Modupe Ogundimu is a General Manager at the National Health Insurance Scheme, Nigeria and Convener of the JLN, and Rozita Halina Tun Hussein is senior deputy director of Malaysian Ministry of Health’s Planning Division and previously convened the JLN.
Modupe: “JLN is a network of countries pursuing UHC. They are all at different stages facing different challenges, and are hoping that in a very safe space they can come together with others. We solve problems together, we synthesise knowledge, we adapt knowledge, we co-produce knowledge and because it is voluntary, there is a lot of passion.
"These are people who have their regular day jobs, and who are practitioners in their own right in the UHC space and have decided to support each other because they face practical challenges and issues day-in and day-out.”

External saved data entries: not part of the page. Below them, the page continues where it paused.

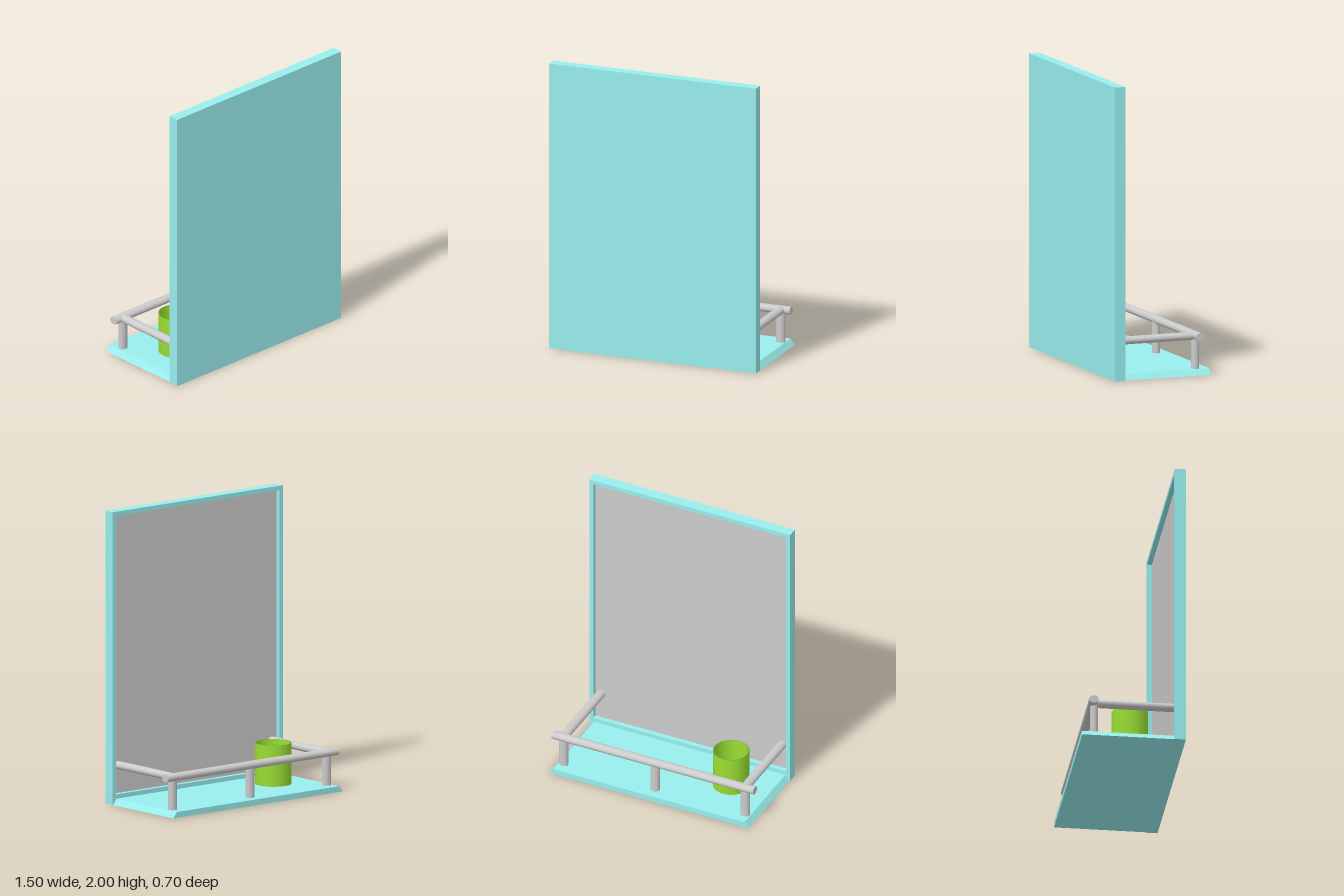
import * as THREE from 'three';

const aqua = new THREE.MeshStandardMaterial({ color: 0x99eeee });
const grey = new THREE.MeshStandardMaterial({ color: 0xcccccc });
const green = new THREE.MeshStandardMaterial({ color: 0x99dd33, side: THREE.DoubleSide });

function add(parent, name, geometry, material, x = 0, y = 0, z = 0) {
  const mesh = new THREE.Mesh(geometry, material);
  mesh.name = name;
  mesh.position.set(x, y, z);
  parent.add(mesh);
  return mesh;
}

// Closed outline from [x, y] points
const outline = (Type, points) => new Type(points.map(([x, y]) => new THREE.Vector2(x, y)));

const extrude = (shape, depth) => new THREE.ExtrudeGeometry(shape, { depth, bevelEnabled: false });

export function createModel() {
  const model = new THREE.Group();
  model.name = 'mirrorWithShelf';

  // Front board, with a raised border around the mirror behind it
  add(model, 'board', new THREE.BoxGeometry(1.5, 2, 0.04), aqua, 0, 1, 0.33);
  const border = outline(THREE.Shape, [[-0.75, 0], [0.75, 0], [0.75, 2], [-0.75, 2]]);
  border.holes.push(outline(THREE.Path, [[-0.72, 0.07], [-0.72, 1.97], [0.72, 1.97], [0.72, 0.07]]));
  add(model, 'mirrorFrame', extrude(border, 0.035), aqua, 0, 0, 0.275);
  const mirror = add(model, 'mirror', new THREE.PlaneGeometry(1.44, 1.9), grey, 0, 1.02, 0.308);
  mirror.rotation.y = Math.PI;

  // Shelf with slanted ends
  const section = outline(THREE.Shape, [[-0.745, 0], [0.745, 0], [0.715, 0.04], [-0.715, 0.04]]);
  add(model, 'shelf', extrude(section, 0.625), aqua, 0, 0, -0.35);

  // Guard rail: long bar, two side bars and three posts
  const rail = new THREE.Group();
  rail.name = 'guardRail';
  model.add(rail);
  const backBar = new THREE.CylinderGeometry(0.03, 0.03, 1.505, 20)
    .rotateZ(Math.PI / 2).scale(1, 0.9, 1.1);
  add(rail, 'backBar', backBar, grey, -0.0025, 0.262, -0.272);
  for (const x of [-0.678, 0.678]) {
    const sideBar = new THREE.CylinderGeometry(0.03, 0.03, 0.575, 20)
      .rotateX(Math.PI / 2).scale(1.1, 0.9, 1);
    add(rail, 'sideBar', sideBar, grey, x, 0.262, 0.0175);
  }
  for (const x of [-0.678, -0.005, 0.678]) {
    const post = new THREE.CylinderGeometry(0.03, 0.03, 0.21, 20).scale(1.1, 1, 0.9);
    add(rail, 'post', post, grey, x, 0.145, -0.262);
  }

  // Open cup standing on the shelf
  const cup = [[0.117, 0.04], [0.123, 0.04], [0.123, 0.32], [0.117, 0.32], [0.117, 0.04]];
  add(model, 'cup', new THREE.LatheGeometry(cup.map(([r, y]) => new THREE.Vector2(r, y)), 20),
    green, -0.44, 0, 0.01);

  return model;
}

Rozita: “These are the people who face the problems, or who have already faced a problem and have found some solution that worked and want to share that with the group. So it is a real community of practitioners. The groups that form around specific initiatives become a little family of their own and become like-minded in that they face the same issues.”
Modupe: “Because we are country-led and country-owned, we can feed into and enhance country efforts. Yes, we are doing what we can but a larger network such as UHC2030 can come with other solutions, so JLN can be a vehicle for greater opportunities that exist as being part of UHC2030. We can draw other networks into the gaps that we identify.
"You begin to see similarities and potential for areas of real collaboration, and using UHC2030 as a vehicle that has already been established makes it easier as you already have those partnerships. You are not going out as one network to another, we are part of a larger network that makes relationships much easier.”
Rozita: “As country members, we are always thinking how is this going to impact and help countries? We really see being part of UHC2030 as something that is very positive. While the JLN has already got lots of initiatives we’re working on, there are some areas that we haven’t even touched such as linking up with the governance side and linking up with the human resources side of things. We just haven’t done this yet.
"We’ve also previously intentionally stayed away from research because the thinking is that we are all practitioners. But now there are areas where research is required, because we want to prove that the things we do work and so we are now ripe for bringing in elements of research.”
As a UHC2030 related initiative, JLN has played an important role in supporting the development of the UHC2030 knowledge management strategy. Read more about this here.